Make an exact copy of the records below, leaving every image out.

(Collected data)
________________________________________
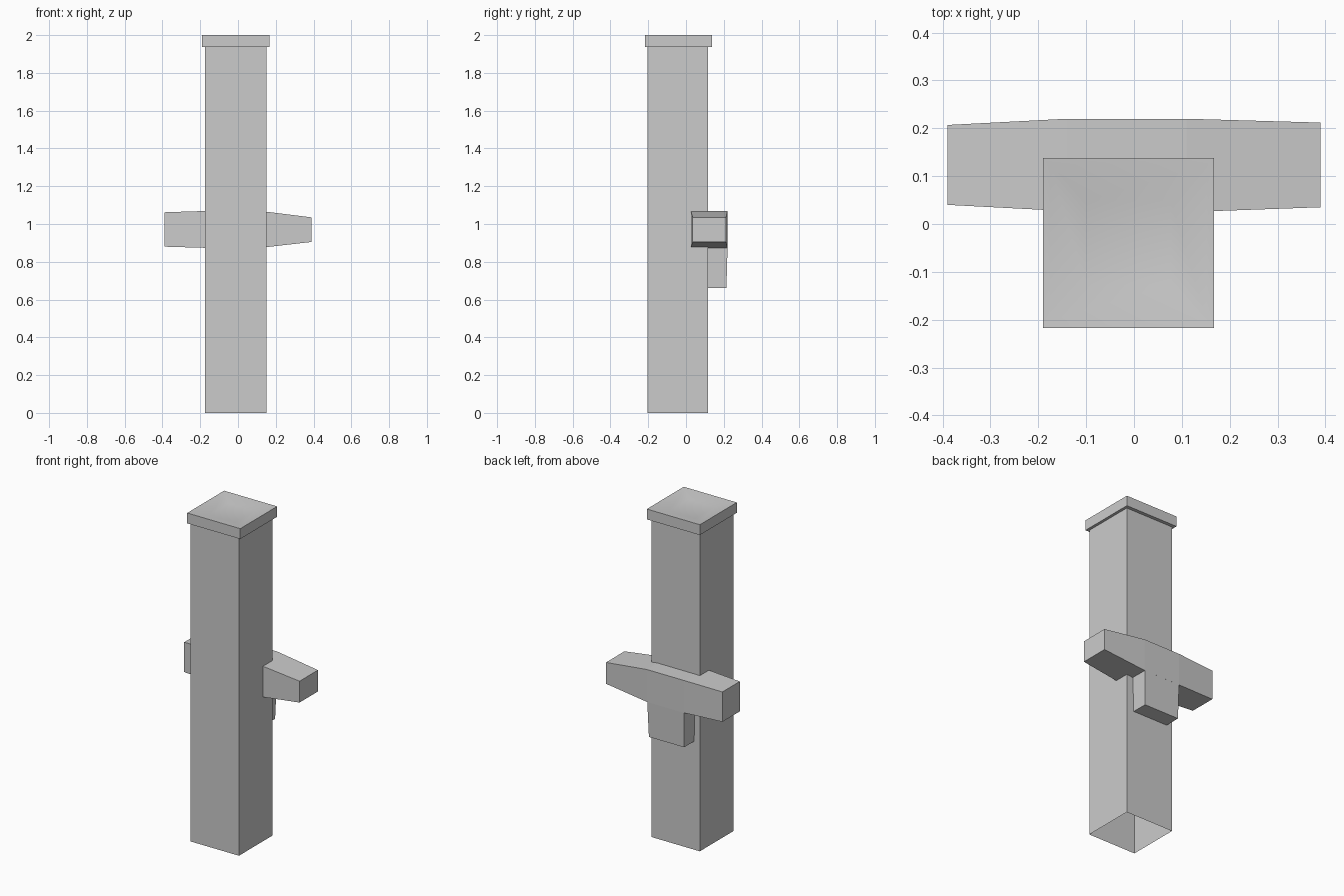
import bpy, bmesh

if "Cube" in bpy.data.objects:
    bpy.data.objects.remove(bpy.data.objects["Cube"])


def loft(name, rings, cap_start=False, cap_end=False):
    """Skin a series of four-point rings into one mesh object."""
    bm = bmesh.new()
    loops = [[bm.verts.new(p) for p in ring] for ring in rings]
    for a, b in zip(loops, loops[1:]):
        for i in range(4):
            j = (i + 1) % 4
            bm.faces.new((a[i], a[j], b[j], b[i]))
    if cap_start:
        bm.faces.new(loops[0][::-1])
    if cap_end:
        bm.faces.new(loops[-1])
    bmesh.ops.recalc_face_normals(bm, faces=bm.faces)
    mesh = bpy.data.meshes.new(name)
    bm.to_mesh(mesh)
    bm.free()
    obj = bpy.data.objects.new(name, mesh)
    bpy.context.collection.objects.link(obj)
    return obj


def level(x0, x1, y0, y1, z):
    return [(x0, y0, z), (x1, y0, z), (x1, y1, z), (x0, y1, z)]


def section(x, y0, y1, z0, z1):
    return [(x, y0, z0), (x, y1, z0), (x, y1, z1), (x, y0, z1)]


def orient_up(obj):
    """Open shells: make the normals point outward."""
    bm = bmesh.new()
    bm.from_mesh(obj.data)
    bm.normal_update()
    side = min(bm.faces, key=lambda f: f.calc_center_median().x)
    if side.normal.x > 0:
        bmesh.ops.reverse_faces(bm, faces=bm.faces)
    bm.to_mesh(obj.data)
    bm.free()


# Square post shaft, open underneath
POST = (-0.175, 0.15, -0.205, 0.117)
post = loft("post", [level(*POST, 0), level(*POST, 1.937)])
orient_up(post)


# Overhanging cap with a shallow dished top
def cap_level(inset, z):
    return level(-0.19 + inset, 0.167 - inset, -0.217 + inset, 0.138 - inset, z)


cap = loft("post_cap", [level(*POST, 1.937), cap_level(0, 1.937), cap_level(0, 2.0),
                        cap_level(0.015, 1.998), cap_level(0.09, 1.98)], cap_end=True)
orient_up(cap)
bpy.ops.object.select_all(action='DESELECT')
cap.select_set(True)
bpy.context.view_layer.objects.active = cap
bpy.ops.object.shade_smooth_by_angle()

# Crossbar behind the post, tapering unevenly toward both ends
loft("crossbar", [section(-0.39, 0.04, 0.207, 0.88, 1.062),
                  section(-0.14, 0.027, 0.22, 0.873, 1.07),
                  section(0.11, 0.025, 0.22, 0.873, 1.07),
                  section(0.39, 0.035, 0.212, 0.905, 1.035)],
     cap_start=True, cap_end=True)

# Tab hanging below the middle of the crossbar
loft("hanging_tab", [level(-0.137, 0.1, 0.027, 0.214, 0.66),
                     level(-0.14, 0.107, 0.027, 0.22, 0.88)],
     cap_start=True, cap_end=True)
________________________________________
▸ EXPECTED OUTPUT
import bpy, bmesh

if "Cube" in bpy.data.objects:
    bpy.data.objects.remove(bpy.data.objects["Cube"])


def loft(name, rings, cap_start=False, cap_end=False):
    """Skin a series of four-point rings into one mesh object."""
    bm = bmesh.new()
    loops = [[bm.verts.new(p) for p in ring] for ring in rings]
    for a, b in zip(loops, loops[1:]):
        for i in range(4):
            j = (i + 1) % 4
            bm.faces.new((a[i], a[j], b[j], b[i]))
    if cap_start:
        bm.faces.new(loops[0][::-1])
    if cap_end:
        bm.faces.new(loops[-1])
    bmesh.ops.recalc_face_normals(bm, faces=bm.faces)
    mesh = bpy.data.meshes.new(name)
    bm.to_mesh(mesh)
    bm.free()
    obj = bpy.data.objects.new(name, mesh)
    bpy.context.collection.objects.link(obj)
    return obj


def level(x0, x1, y0, y1, z):
    return [(x0, y0, z), (x1, y0, z), (x1, y1, z), (x0, y1, z)]


def section(x, y0, y1, z0, z1):
    return [(x, y0, z0), (x, y1, z0), (x, y1, z1), (x, y0, z1)]


def orient_up(obj):
    """Open shells: make the normals point outward."""
    bm = bmesh.new()
    bm.from_mesh(obj.data)
    bm.normal_update()
    side = min(bm.faces, key=lambda f: f.calc_center_median().x)
    if side.normal.x > 0:
        bmesh.ops.reverse_faces(bm, faces=bm.faces)
    bm.to_mesh(obj.data)
    bm.free()


# Square post shaft, open underneath
POST = (-0.175, 0.15, -0.205, 0.117)
post = loft("post", [level(*POST, 0), level(*POST, 1.937)])
orient_up(post)


# Overhanging cap with a shallow dished top
def cap_level(inset, z):
    return level(-0.19 + inset, 0.167 - inset, -0.217 + inset, 0.138 - inset, z)


cap = loft("post_cap", [level(*POST, 1.937), cap_level(0, 1.937), cap_level(0, 2.0),
                        cap_level(0.015, 1.998), cap_level(0.09, 1.98)], cap_end=True)
orient_up(cap)
bpy.ops.object.select_all(action='DESELECT')
cap.select_set(True)
bpy.context.view_layer.objects.active = cap
bpy.ops.object.shade_smooth_by_angle()

# Crossbar behind the post, tapering unevenly toward both ends
loft("crossbar", [section(-0.39, 0.04, 0.207, 0.88, 1.062),
                  section(-0.14, 0.027, 0.22, 0.873, 1.07),
                  section(0.11, 0.025, 0.22, 0.873, 1.07),
                  section(0.39, 0.035, 0.212, 0.905, 1.035)],
     cap_start=True, cap_end=True)

# Tab hanging below the middle of the crossbar
loft("hanging_tab", [level(-0.137, 0.1, 0.027, 0.214, 0.66),
                     level(-0.14, 0.107, 0.027, 0.22, 0.88)],
     cap_start=True, cap_end=True)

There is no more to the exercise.